Provide public access into your meetings with automated meeting minute creation



We welcome Daniel O’Leary as our guest blogger today. Daniel is the Vice President of Global Solutions for LincWare, an electronic forms and document assembly company that specializes in replacing paper forms with dynamic, electronic forms that integrate with a wide variety of ECM systems. You can follow him on twitter at @danieloleary.




Meeting minutes from public entities like city councils and public universities provide citizens with almost floor-to-ceiling windows of insight into the goings-on of tax-payer supported efforts. Problem is, elected officials and those working on our dime are prone to pulling the shade, allowing the sun to shine on only portions of the minutes they deem fit to share.

That’s not how it’s supposed to work.

Enter electronic minute recording forms.

Since some meeting minutes in public environments are recorded, there is no reason they can’t be entered into text fields as part of a customized, searchable form that can be made web-accessible. In fact, this can be a powerful time saver for the secretaries and interns charged with keeping up with the ramblings and tirades of those sitting around the table.

The process most commonly used today (not electronic) is still rather “old school”. A tape machine (cough! 1980! cough!) or digital recorder is used to capture the audio as it’s happening. (Today, we call that “real time.”) Post-meeting, they are put down on paper to be approved at the next meeting. Well check this out: What if the completed minutes form was hung on-line in a password-protected place for the requisite board members to access prior to the meeting? This saves paper and tons of e-mails and calls needed to verify items. Once a board member gives them a quick review, the next meetings approval goes smoothly, sans debate about contextual mistakes or semantics. Then — and here’s the cool part — the minute taker simply “submits” the form to the Web site, where it’s now available to the press and public, with rays of sunshine beaming all over it.
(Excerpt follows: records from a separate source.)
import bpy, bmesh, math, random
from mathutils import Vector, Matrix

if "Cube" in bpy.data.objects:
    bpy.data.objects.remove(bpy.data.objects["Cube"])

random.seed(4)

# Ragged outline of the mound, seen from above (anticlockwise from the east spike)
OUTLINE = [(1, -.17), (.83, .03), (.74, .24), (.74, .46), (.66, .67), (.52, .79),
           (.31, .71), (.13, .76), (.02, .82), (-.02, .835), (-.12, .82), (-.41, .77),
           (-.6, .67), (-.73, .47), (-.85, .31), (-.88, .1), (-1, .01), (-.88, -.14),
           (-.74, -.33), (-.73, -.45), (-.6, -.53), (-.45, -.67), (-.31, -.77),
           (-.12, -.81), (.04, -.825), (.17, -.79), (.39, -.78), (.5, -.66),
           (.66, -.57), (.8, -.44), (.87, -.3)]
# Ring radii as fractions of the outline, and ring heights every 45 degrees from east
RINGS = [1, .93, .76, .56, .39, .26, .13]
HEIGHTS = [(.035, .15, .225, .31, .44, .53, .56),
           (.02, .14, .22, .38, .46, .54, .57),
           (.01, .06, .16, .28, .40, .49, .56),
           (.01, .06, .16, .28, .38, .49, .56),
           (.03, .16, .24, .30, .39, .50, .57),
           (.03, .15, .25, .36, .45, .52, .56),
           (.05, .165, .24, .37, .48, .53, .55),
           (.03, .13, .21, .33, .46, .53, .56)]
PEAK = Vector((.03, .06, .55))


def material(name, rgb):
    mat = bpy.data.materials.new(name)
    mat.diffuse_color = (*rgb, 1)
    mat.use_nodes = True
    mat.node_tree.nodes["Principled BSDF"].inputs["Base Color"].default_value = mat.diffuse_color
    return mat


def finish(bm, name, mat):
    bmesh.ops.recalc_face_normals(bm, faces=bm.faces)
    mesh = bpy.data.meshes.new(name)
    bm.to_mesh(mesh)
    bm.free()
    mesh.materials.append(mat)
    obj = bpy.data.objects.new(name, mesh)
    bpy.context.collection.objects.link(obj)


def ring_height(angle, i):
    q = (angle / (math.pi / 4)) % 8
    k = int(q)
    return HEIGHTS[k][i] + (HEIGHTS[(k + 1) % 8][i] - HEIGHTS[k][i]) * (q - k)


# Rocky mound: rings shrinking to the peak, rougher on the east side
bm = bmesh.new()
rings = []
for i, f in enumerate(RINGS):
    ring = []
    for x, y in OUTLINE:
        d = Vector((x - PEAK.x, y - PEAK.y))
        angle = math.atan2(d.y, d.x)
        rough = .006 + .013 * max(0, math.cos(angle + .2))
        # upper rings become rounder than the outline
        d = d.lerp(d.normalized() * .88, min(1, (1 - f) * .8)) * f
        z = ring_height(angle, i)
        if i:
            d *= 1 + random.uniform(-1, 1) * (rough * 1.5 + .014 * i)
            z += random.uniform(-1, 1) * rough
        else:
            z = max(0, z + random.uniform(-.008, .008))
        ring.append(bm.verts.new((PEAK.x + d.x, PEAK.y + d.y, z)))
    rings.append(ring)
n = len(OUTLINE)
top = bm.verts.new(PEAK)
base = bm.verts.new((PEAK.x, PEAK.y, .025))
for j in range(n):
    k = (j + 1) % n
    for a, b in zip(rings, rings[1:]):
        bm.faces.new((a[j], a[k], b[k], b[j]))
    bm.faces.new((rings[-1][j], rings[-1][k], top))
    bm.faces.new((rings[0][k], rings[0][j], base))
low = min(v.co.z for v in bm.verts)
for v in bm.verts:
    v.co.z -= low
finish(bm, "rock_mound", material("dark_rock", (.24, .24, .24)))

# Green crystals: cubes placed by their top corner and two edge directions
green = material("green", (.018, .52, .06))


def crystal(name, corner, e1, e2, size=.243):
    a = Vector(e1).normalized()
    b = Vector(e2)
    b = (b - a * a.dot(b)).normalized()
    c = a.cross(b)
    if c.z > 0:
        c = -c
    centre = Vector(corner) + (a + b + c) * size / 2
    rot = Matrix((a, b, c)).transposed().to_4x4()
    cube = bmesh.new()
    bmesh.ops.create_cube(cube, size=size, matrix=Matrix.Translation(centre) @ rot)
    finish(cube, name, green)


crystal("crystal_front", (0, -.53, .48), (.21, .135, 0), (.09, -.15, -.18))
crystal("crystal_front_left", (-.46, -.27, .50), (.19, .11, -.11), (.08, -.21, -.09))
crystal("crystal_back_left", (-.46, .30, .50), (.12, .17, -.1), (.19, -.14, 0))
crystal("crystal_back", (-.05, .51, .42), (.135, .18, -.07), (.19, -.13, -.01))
All interested citizen parties and media can subscribe to that page to receive alerts as soon the minutes form is updated. Every form can be archived, as is legally required, via a cloud-based repository. Because everything is digital, people can search for keywords within the minutes to rapidly find the appropriate subject area. Individually titled fields can be created for each meeting topic. Attendee lists with links to public bios, scanned hand-outs and even custom voting record lists could also be embedded into such a form.

(Take a look at the demo below for an idea of how an eform can be used).
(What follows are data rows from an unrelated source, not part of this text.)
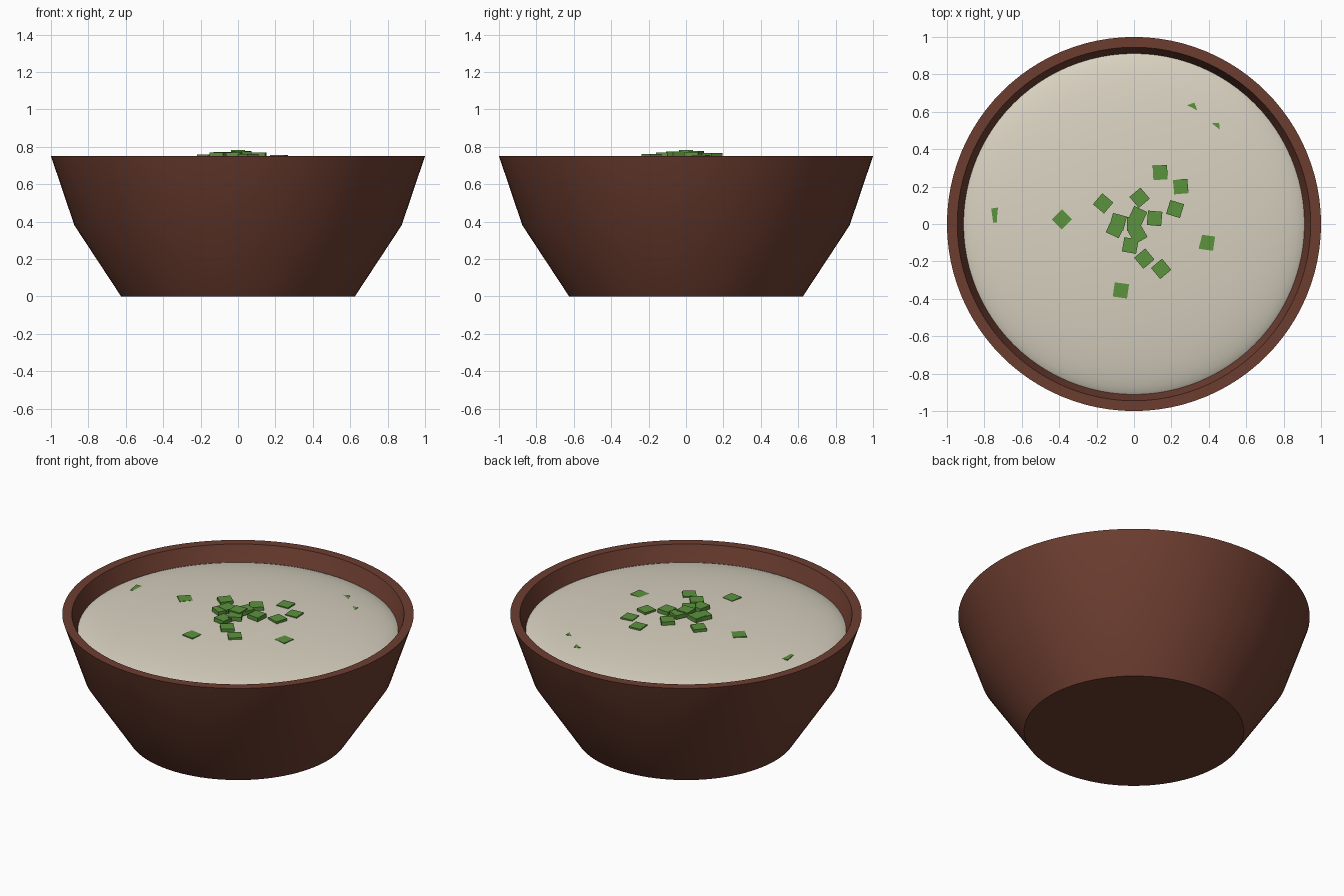
import bpy, bmesh, math
from mathutils import Matrix

cube = bpy.data.objects.get("Cube")
if cube:
    bpy.data.objects.remove(cube, do_unlink=True)


def material(name, rgb):
    m = bpy.data.materials.new(name)
    m.use_nodes = True
    m.diffuse_color = (*rgb, 1)
    m.node_tree.nodes["Principled BSDF"].inputs["Base Color"].default_value = (*rgb, 1)
    return m


def make_object(name, bm, mat, smooth=False):
    bmesh.ops.recalc_face_normals(bm, faces=bm.faces)
    mesh = bpy.data.meshes.new(name)
    bm.to_mesh(mesh)
    bm.free()
    mesh.materials.append(mat)
    ob = bpy.data.objects.new(name, mesh)
    bpy.context.collection.objects.link(ob)
    if smooth:
        bpy.ops.object.select_all(action="DESELECT")
        ob.select_set(True)
        bpy.context.view_layer.objects.active = ob
        bpy.ops.object.shade_smooth_by_angle(angle=math.radians(30))
    return ob


def revolve(name, profile, mat, steps=96):
    """Spin an (r, z) profile around the vertical axis."""
    bm = bmesh.new()
    verts = [bm.verts.new((r, 0, z)) for r, z in profile]
    edges = [bm.edges.new(pair) for pair in zip(verts, verts[1:])]
    bmesh.ops.spin(bm, geom=verts + edges, cent=(0, 0, 0), axis=(0, 0, 1),
                   angle=math.tau, steps=steps)
    bmesh.ops.remove_doubles(bm, verts=bm.verts, dist=0.0005)
    return make_object(name, bm, mat, smooth=True)


brown = material("brown clay", (0.155, 0.048, 0.030))
cream = material("cream soup", (0.69, 0.64, 0.53))
green = material("green herb", (0.105, 0.29, 0.045))

# Bowl: foot, flared wall, flat rim and inner wall
revolve("bowl", [(0, 0), (0.625, 0), (0.875, 0.38), (1, 0.75),
                 (0.945, 0.75), (0.825, 0.39), (0.6, 0.05), (0, 0.05)], brown)

# Soup: shallow domed surface that meets the inner wall
RADIUS, BASE, RISE = 0.93, 0.626, 0.12
arc = [math.radians(a) for a in range(0, 91, 5)]
revolve("soup", [(RADIUS * math.cos(a), BASE + RISE * math.sin(a)) for a in arc], cream)

# Chopped herbs: flat squares as (x, y, turn), lower toward the wall
herbs = [(0.14, 0.275, 3), (0.25, 0.2, 5), (0.03, 0.14, 40), (-0.165, 0.11, 50),
         (0.22, 0.08, -17), (0.11, 0.03, -5), (0.02, 0.045, 65), (0, 0, 0),
         (0.02, -0.055, 30), (-0.085, 0.012, -15), (-0.1, -0.025, -25),
         (-0.02, -0.115, -10), (0.055, -0.185, 40), (0.145, -0.24, 40),
         (-0.07, -0.355, -8), (-0.385, 0.025, 45), (0.39, -0.1, -8),
         (-0.72, 0.05, 8), (0.3, 0.6, 20), (0.42, 0.5, 5)]
SIZE, THICK = 0.077, 0.025
for i, (x, y, turn) in enumerate(herbs):
    top = 0.782 - 0.114 * math.hypot(x, y)
    bm = bmesh.new()
    place = (Matrix.Translation((x, y, top - THICK / 2))
             @ Matrix.Rotation(math.radians(turn), 4, "Z")
             @ Matrix.Diagonal((SIZE, SIZE, THICK, 1)))
    bmesh.ops.create_cube(bm, size=1, matrix=place)
    make_object(f"herb_piece_{i + 1}", bm, green)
Now, whether we like it or not, there are categories of information that can be held in the dark such as any public record or information prohibited by federal law or regulations from disclosure including an injured worker’s social security number. (Chapter 7 of the Social Security Act explains it in details).
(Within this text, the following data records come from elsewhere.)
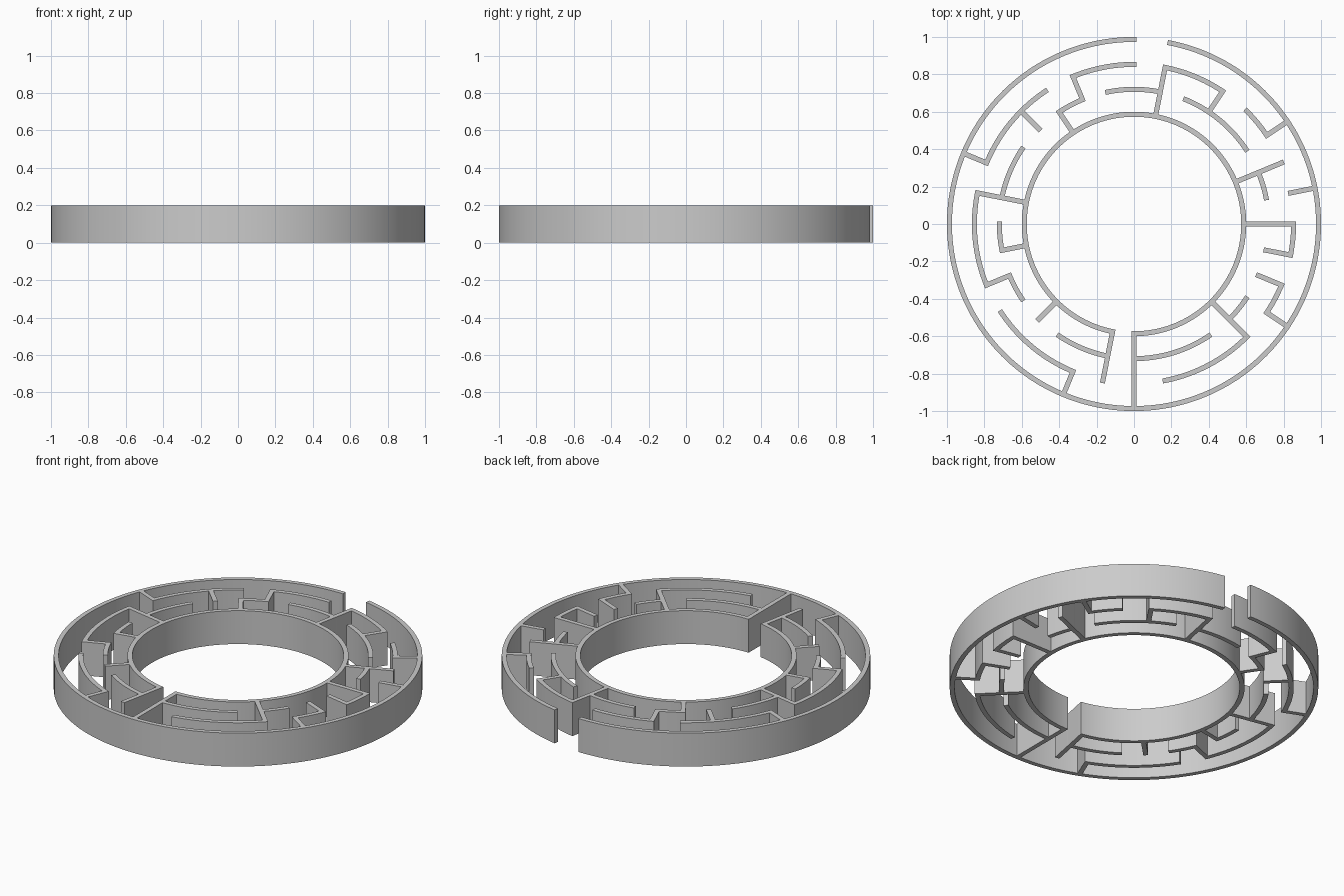
import bpy, bmesh, math

if "Cube" in bpy.data.objects:
    bpy.data.objects.remove(bpy.data.objects["Cube"])

# Circular maze: 4 concentric rings, 32 angular cells, walls of equal thickness
T = 0.0267
H = 0.2
R = [0.5867, 0.72, 0.8533, 0.9867]
STEP = math.tau / 32


def finish(name, bm):
    bmesh.ops.recalc_face_normals(bm, faces=bm.faces)
    me = bpy.data.meshes.new(name)
    bm.to_mesh(me)
    bm.free()
    ob = bpy.data.objects.new(name, me)
    bpy.context.collection.objects.link(ob)
    bpy.context.view_layer.objects.active = ob
    ob.select_set(True)
    bpy.ops.object.shade_smooth_by_angle(angle=math.radians(30))
    ob.select_set(False)


def sweep(bm, sections):
    """Join a row of four-point cross-sections into a capped wall."""
    rows = [[bm.verts.new(p) for p in s] for s in sections]
    for a, b in zip(rows, rows[1:]):
        for i in range(4):
            j = (i + 1) % 4
            bm.faces.new((a[i], a[j], b[j], b[i]))
    bm.faces.new(rows[0])
    bm.faces.new(rows[-1])


def arc_wall(bm, ring, k0, k1):
    r = R[ring]
    a0, a1 = k0 * STEP - T / 2 / r, k1 * STEP + T / 2 / r
    n = (k1 - k0) * 6
    sections = []
    for i in range(n + 1):
        a = a0 + (a1 - a0) * i / n
        c, s = math.cos(a), math.sin(a)
        sections.append([(q * c, q * s, z) for q, z in
                         ((r - T/2, 0), (r + T/2, 0), (r + T/2, H), (r - T/2, H))])
    sweep(bm, sections)


def radial_wall(bm, k, r0, r1):
    c, s = math.cos(k * STEP), math.sin(k * STEP)
    e1 = -0.004 if r1 == 3 else T / 2
    e0 = -0.004 if r0 == 0 else T / 2
    sections = [[(q * c - w * s, q * s + w * c, z) for w, z in
                 ((-T/2, 0), (T/2, 0), (T/2, H), (-T/2, H))]
                for q in (R[r0] - e0, R[r1] + e1)]
    sweep(bm, sections)


# Full rings with one-cell openings, then the partial arcs between them
arcs = {
    "inner_ring": (0, [(24, 55)]),
    "inner_arcs": (1, [(7, 9), (10, 11), (13, 15), (16, 17), (18, 19), (21, 23),
                       (24, 27), (28, 29), (1, 2), (3, 6)]),
    "outer_arcs": (2, [(8, 10), (11, 14), (15, 18), (19, 22), (25, 28), (29, 30),
                       (31, 32), (3, 4), (5, 7)]),
    "outer_ring": (3, [(8, 39)]),
}
for name, (ring, spans) in arcs.items():
    bm = bmesh.new()
    for k0, k1 in spans:
        arc_wall(bm, ring, k0, k1)
    finish(name, bm)

# Straight spokes: cell indices grouped by the rings they join
spokes = {
    (0, 3): [24],
    (0, 2): [0, 2, 7, 15, 23, 28],
    (0, 1): [11, 17, 20],
    (1, 2): [5, 10, 12, 18, 30, 31],
    (2, 3): [1, 3, 14, 22, 29],
}
bm = bmesh.new()
for (r0, r1), cells in spokes.items():
    for k in cells:
        radial_wall(bm, k, r0, r1)
finish("radial_walls", bm)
Okay, fine; we’re not here to argue that. Via the very cool minutes eform, the minute taker can assign a “closed” status to fields that are not accessible on the published version. That way, even more time can be saved by not having to manually redact or edit just those portions that people are not allowed to see. Who hasn’t run into delays when requesting information because a public employee needs to pull information from a document?

So folks, are we starting to see the light on the power of eforms in the public information arena? If so, then we should push for more minute recording using eforms!

(The views expressed in this blog post are entirely the guest blogger’s. This is not an endorsement of any product mentioned in the blog)